Activity
The answer should contain only the lines running from the line with "cuts += channel_cutters(a, 0.6, 0.96)" to the end of the material, reproduced verbatim.

Material provided
━━━━━━
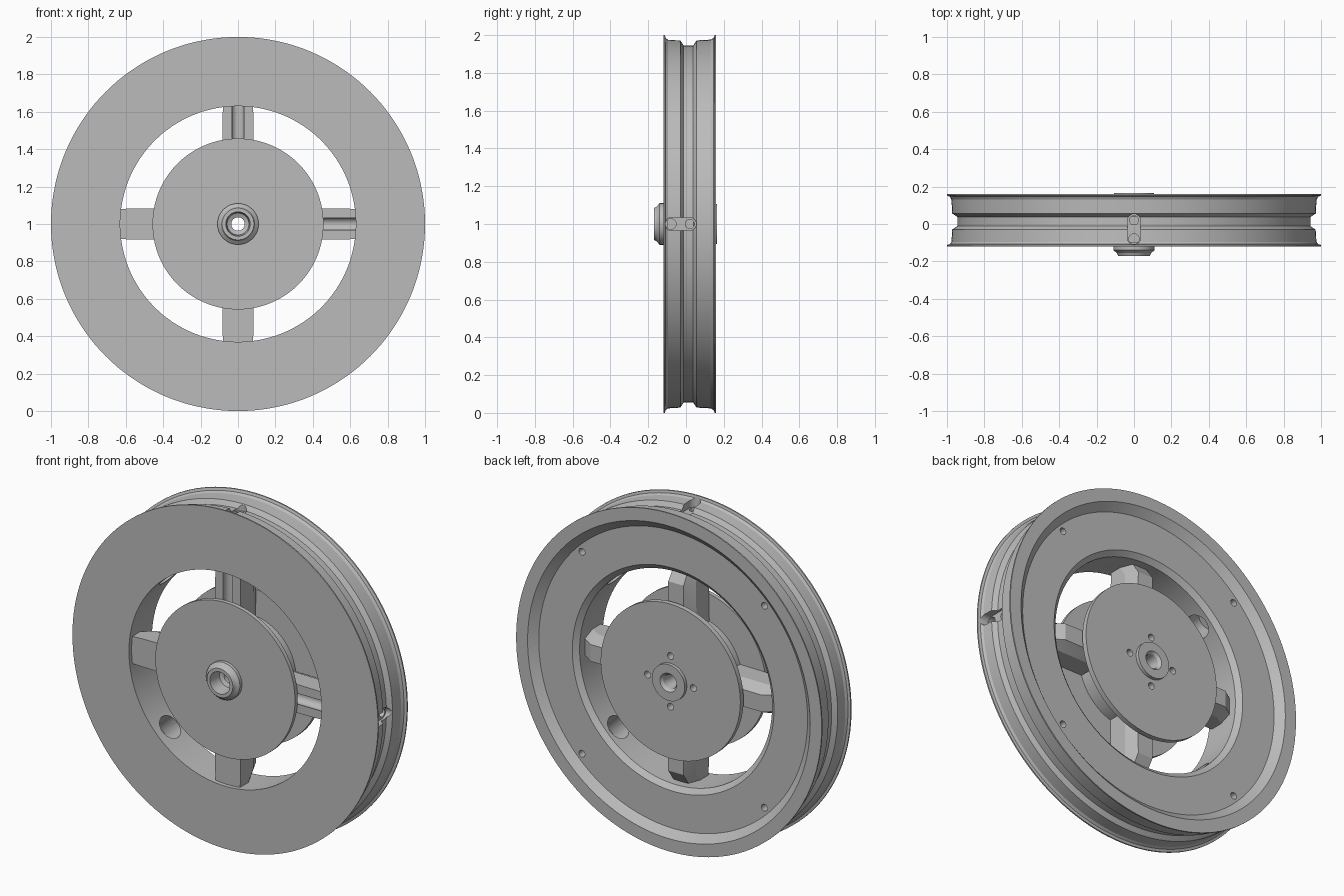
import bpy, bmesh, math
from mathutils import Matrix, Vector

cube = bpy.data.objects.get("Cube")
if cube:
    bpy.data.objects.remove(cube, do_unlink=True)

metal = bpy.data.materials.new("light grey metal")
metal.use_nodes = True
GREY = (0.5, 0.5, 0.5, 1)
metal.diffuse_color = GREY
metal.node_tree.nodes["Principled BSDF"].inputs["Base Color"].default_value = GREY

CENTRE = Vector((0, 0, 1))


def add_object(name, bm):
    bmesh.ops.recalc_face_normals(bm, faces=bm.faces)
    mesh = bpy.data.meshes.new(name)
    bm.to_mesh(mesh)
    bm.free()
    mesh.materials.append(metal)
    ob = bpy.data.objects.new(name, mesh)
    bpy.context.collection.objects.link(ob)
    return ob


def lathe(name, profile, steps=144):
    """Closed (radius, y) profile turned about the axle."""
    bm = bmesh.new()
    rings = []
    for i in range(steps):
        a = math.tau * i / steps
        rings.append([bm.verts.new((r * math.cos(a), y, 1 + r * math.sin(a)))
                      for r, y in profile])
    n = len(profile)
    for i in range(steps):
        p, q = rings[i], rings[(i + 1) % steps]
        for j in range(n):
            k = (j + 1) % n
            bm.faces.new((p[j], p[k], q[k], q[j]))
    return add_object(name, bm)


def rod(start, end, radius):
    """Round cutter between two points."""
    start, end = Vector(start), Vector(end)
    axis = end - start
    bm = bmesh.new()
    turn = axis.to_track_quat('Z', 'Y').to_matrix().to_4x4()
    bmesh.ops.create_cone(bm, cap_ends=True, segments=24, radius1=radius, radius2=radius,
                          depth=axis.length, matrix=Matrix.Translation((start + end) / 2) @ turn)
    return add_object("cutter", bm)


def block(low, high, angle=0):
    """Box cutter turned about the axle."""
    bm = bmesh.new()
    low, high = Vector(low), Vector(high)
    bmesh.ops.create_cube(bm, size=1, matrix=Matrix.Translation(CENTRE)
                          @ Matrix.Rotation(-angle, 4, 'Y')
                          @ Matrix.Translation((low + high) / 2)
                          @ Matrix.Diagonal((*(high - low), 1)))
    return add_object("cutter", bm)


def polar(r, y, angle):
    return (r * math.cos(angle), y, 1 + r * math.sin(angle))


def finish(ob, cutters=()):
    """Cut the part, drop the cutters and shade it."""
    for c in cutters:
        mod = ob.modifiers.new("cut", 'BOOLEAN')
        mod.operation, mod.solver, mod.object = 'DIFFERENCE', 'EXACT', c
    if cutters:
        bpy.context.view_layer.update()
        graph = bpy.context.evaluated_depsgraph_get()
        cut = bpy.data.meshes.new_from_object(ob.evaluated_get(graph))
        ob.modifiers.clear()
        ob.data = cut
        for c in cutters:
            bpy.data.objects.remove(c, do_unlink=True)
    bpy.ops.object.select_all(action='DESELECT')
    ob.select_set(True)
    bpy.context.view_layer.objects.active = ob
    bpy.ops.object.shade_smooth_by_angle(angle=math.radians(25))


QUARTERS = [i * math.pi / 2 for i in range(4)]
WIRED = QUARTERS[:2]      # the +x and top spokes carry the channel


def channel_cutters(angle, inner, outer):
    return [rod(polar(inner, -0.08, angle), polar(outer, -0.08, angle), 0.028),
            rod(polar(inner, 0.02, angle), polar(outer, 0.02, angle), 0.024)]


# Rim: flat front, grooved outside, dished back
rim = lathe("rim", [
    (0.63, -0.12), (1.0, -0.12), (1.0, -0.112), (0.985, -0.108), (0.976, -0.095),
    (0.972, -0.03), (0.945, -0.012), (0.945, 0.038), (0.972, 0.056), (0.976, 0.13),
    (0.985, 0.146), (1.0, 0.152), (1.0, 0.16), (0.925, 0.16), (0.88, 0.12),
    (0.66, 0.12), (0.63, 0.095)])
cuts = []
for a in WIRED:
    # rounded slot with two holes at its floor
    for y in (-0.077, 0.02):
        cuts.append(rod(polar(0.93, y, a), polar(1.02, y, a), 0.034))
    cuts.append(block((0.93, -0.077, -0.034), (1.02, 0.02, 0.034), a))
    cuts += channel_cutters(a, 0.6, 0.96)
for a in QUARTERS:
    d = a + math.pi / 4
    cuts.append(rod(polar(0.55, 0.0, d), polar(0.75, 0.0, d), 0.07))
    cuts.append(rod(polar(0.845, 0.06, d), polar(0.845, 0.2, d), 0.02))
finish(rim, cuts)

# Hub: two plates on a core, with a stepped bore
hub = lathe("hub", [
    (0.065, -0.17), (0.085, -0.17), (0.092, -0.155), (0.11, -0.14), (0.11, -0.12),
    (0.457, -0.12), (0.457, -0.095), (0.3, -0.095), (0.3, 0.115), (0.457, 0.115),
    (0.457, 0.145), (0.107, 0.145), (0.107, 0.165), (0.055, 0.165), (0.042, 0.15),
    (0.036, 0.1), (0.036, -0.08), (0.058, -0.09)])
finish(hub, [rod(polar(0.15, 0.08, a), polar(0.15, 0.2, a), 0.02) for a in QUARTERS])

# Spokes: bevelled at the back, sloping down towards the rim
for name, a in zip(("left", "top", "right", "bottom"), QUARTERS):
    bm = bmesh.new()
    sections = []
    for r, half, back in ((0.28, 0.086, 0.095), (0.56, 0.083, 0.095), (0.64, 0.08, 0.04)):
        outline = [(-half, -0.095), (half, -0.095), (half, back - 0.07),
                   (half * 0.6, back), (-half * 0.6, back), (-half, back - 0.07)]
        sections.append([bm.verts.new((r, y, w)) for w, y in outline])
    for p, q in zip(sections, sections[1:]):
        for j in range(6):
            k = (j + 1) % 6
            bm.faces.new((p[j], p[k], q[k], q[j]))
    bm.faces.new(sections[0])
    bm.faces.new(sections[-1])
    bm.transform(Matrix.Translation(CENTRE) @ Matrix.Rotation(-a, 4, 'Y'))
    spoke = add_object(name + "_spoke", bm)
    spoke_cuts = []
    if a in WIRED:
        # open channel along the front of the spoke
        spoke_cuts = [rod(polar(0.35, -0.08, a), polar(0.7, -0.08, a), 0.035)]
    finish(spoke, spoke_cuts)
━━━━━━
Result below
    cuts += channel_cutters(a, 0.6, 0.96)
for a in QUARTERS:
    d = a + math.pi / 4
    cuts.append(rod(polar(0.55, 0.0, d), polar(0.75, 0.0, d), 0.07))
    cuts.append(rod(polar(0.845, 0.06, d), polar(0.845, 0.2, d), 0.02))
finish(rim, cuts)

# Hub: two plates on a core, with a stepped bore
hub = lathe("hub", [
    (0.065, -0.17), (0.085, -0.17), (0.092, -0.155), (0.11, -0.14), (0.11, -0.12),
    (0.457, -0.12), (0.457, -0.095), (0.3, -0.095), (0.3, 0.115), (0.457, 0.115),
    (0.457, 0.145), (0.107, 0.145), (0.107, 0.165), (0.055, 0.165), (0.042, 0.15),
    (0.036, 0.1), (0.036, -0.08), (0.058, -0.09)])
finish(hub, [rod(polar(0.15, 0.08, a), polar(0.15, 0.2, a), 0.02) for a in QUARTERS])

# Spokes: bevelled at the back, sloping down towards the rim
for name, a in zip(("left", "top", "right", "bottom"), QUARTERS):
    bm = bmesh.new()
    sections = []
    for r, half, back in ((0.28, 0.086, 0.095), (0.56, 0.083, 0.095), (0.64, 0.08, 0.04)):
        outline = [(-half, -0.095), (half, -0.095), (half, back - 0.07),
                   (half * 0.6, back), (-half * 0.6, back), (-half, back - 0.07)]
        sections.append([bm.verts.new((r, y, w)) for w, y in outline])
    for p, q in zip(sections, sections[1:]):
        for j in range(6):
            k = (j + 1) % 6
            bm.faces.new((p[j], p[k], q[k], q[j]))
    bm.faces.new(sections[0])
    bm.faces.new(sections[-1])
    bm.transform(Matrix.Translation(CENTRE) @ Matrix.Rotation(-a, 4, 'Y'))
    spoke = add_object(name + "_spoke", bm)
    spoke_cuts = []
    if a in WIRED:
        # open channel along the front of the spoke
        spoke_cuts = [rod(polar(0.35, -0.08, a), polar(0.7, -0.08, a), 0.035)]
    finish(spoke, spoke_cuts)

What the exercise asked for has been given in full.